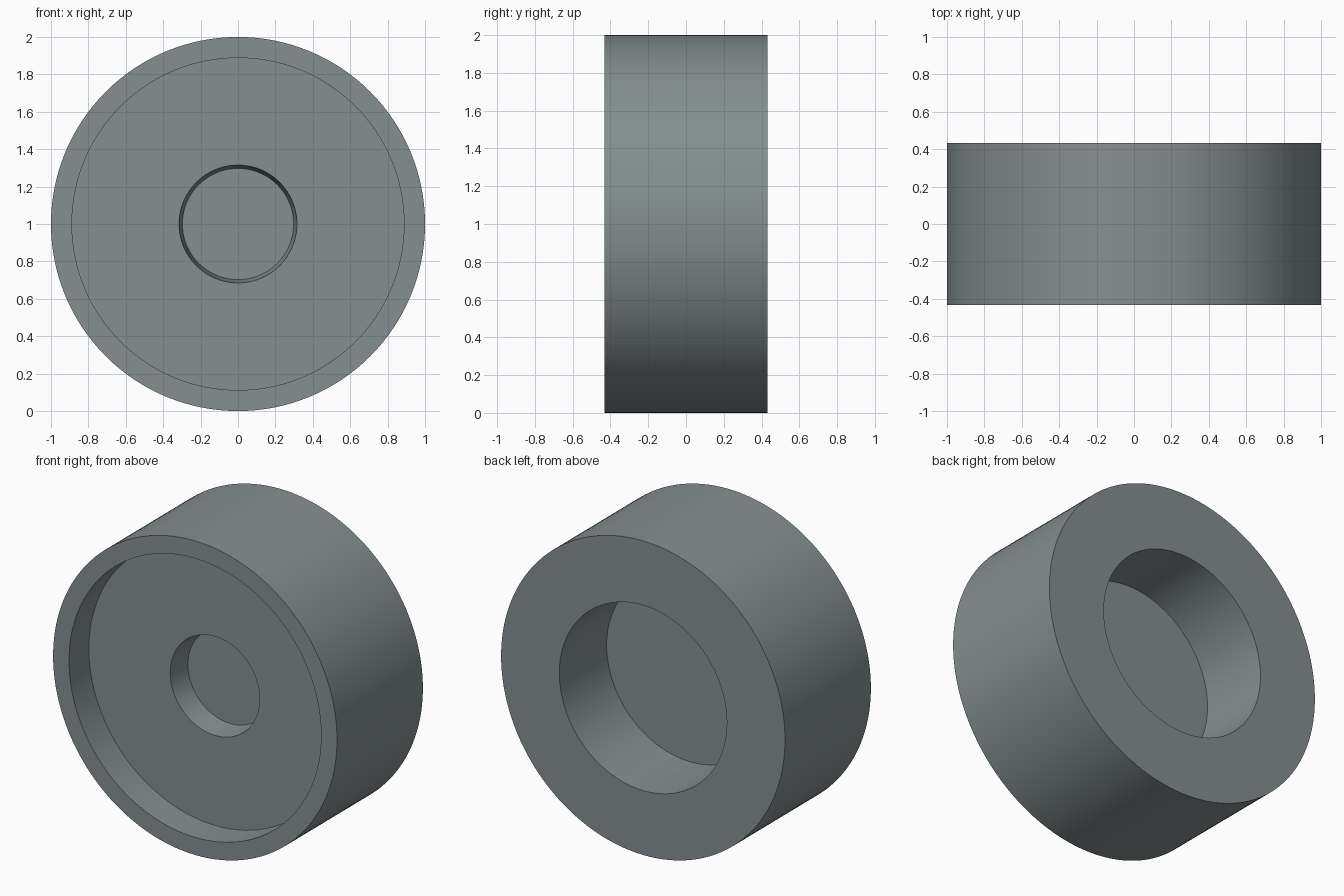
import bpy, bmesh, math
from mathutils import Matrix, Vector

if "Cube" in bpy.data.objects:
    bpy.data.objects.remove(bpy.data.objects["Cube"])

SEGMENTS = 128
HALF = 0.432

# grey metal
grey = bpy.data.materials.new("blue_grey")
grey.diffuse_color = (0.235, 0.275, 0.28, 1)
grey.use_nodes = True
grey.node_tree.nodes["Principled BSDF"].inputs["Base Color"].default_value = grey.diffuse_color

# (radius, y) from the centre of the front pocket to the centre of the back bore
profile = [
    (0, -0.08), (0.297, -0.08),          # floor of the small hole
    (0.315, -0.232), (0.888, -0.232),    # tapered hole wall, recess floor
    (0.888, -HALF), (1, -HALF),          # recess wall, front rim
    (1, HALF), (0.59, HALF),             # outer wall, back face
    (0.585, -0.037), (0, -0.037),        # back bore wall and floor
]

# turned wheel body, spun about the y axis
bm = bmesh.new()
verts = [bm.verts.new((r, y, 0)) for r, y in profile]
edges = [bm.edges.new(pair) for pair in zip(verts, verts[1:])]
bmesh.ops.spin(bm, geom=verts + edges, cent=(0, 0, 0), axis=(0, 1, 0),
               angle=math.tau, steps=SEGMENTS)
bmesh.ops.remove_doubles(bm, verts=bm.verts, dist=1e-5)
bmesh.ops.recalc_face_normals(bm, faces=bm.faces)
bmesh.ops.transform(bm, matrix=Matrix.Translation(Vector((0, 0, 1))), verts=bm.verts)

mesh = bpy.data.meshes.new("wheel_body")
bm.to_mesh(mesh)
bm.free()
mesh.materials.append(grey)
body = bpy.data.objects.new("wheel_body", mesh)
bpy.context.collection.objects.link(body)

# smooth walls with crisp rims
bpy.context.view_layer.objects.active = body
body.select_set(True)
bpy.ops.object.shade_smooth_by_angle(angle=math.radians(30))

.....

▶ [EXERCISE OBJECTIVE]
Output all the entries above verbatim, please. No images.

▶ [RESULT FOR THIS TASK]
import bpy, bmesh, math
from mathutils import Matrix, Vector

if "Cube" in bpy.data.objects:
    bpy.data.objects.remove(bpy.data.objects["Cube"])

SEGMENTS = 128
HALF = 0.432

# grey metal
grey = bpy.data.materials.new("blue_grey")
grey.diffuse_color = (0.235, 0.275, 0.28, 1)
grey.use_nodes = True
grey.node_tree.nodes["Principled BSDF"].inputs["Base Color"].default_value = grey.diffuse_color

# (radius, y) from the centre of the front pocket to the centre of the back bore
profile = [
    (0, -0.08), (0.297, -0.08),          # floor of the small hole
    (0.315, -0.232), (0.888, -0.232),    # tapered hole wall, recess floor
    (0.888, -HALF), (1, -HALF),          # recess wall, front rim
    (1, HALF), (0.59, HALF),             # outer wall, back face
    (0.585, -0.037), (0, -0.037),        # back bore wall and floor
]

# turned wheel body, spun about the y axis
bm = bmesh.new()
verts = [bm.verts.new((r, y, 0)) for r, y in profile]
edges = [bm.edges.new(pair) for pair in zip(verts, verts[1:])]
bmesh.ops.spin(bm, geom=verts + edges, cent=(0, 0, 0), axis=(0, 1, 0),
               angle=math.tau, steps=SEGMENTS)
bmesh.ops.remove_doubles(bm, verts=bm.verts, dist=1e-5)
bmesh.ops.recalc_face_normals(bm, faces=bm.faces)
bmesh.ops.transform(bm, matrix=Matrix.Translation(Vector((0, 0, 1))), verts=bm.verts)

mesh = bpy.data.meshes.new("wheel_body")
bm.to_mesh(mesh)
bm.free()
mesh.materials.append(grey)
body = bpy.data.objects.new("wheel_body", mesh)
bpy.context.collection.objects.link(body)

# smooth walls with crisp rims
bpy.context.view_layer.objects.active = body
body.select_set(True)
bpy.ops.object.shade_smooth_by_angle(angle=math.radians(30))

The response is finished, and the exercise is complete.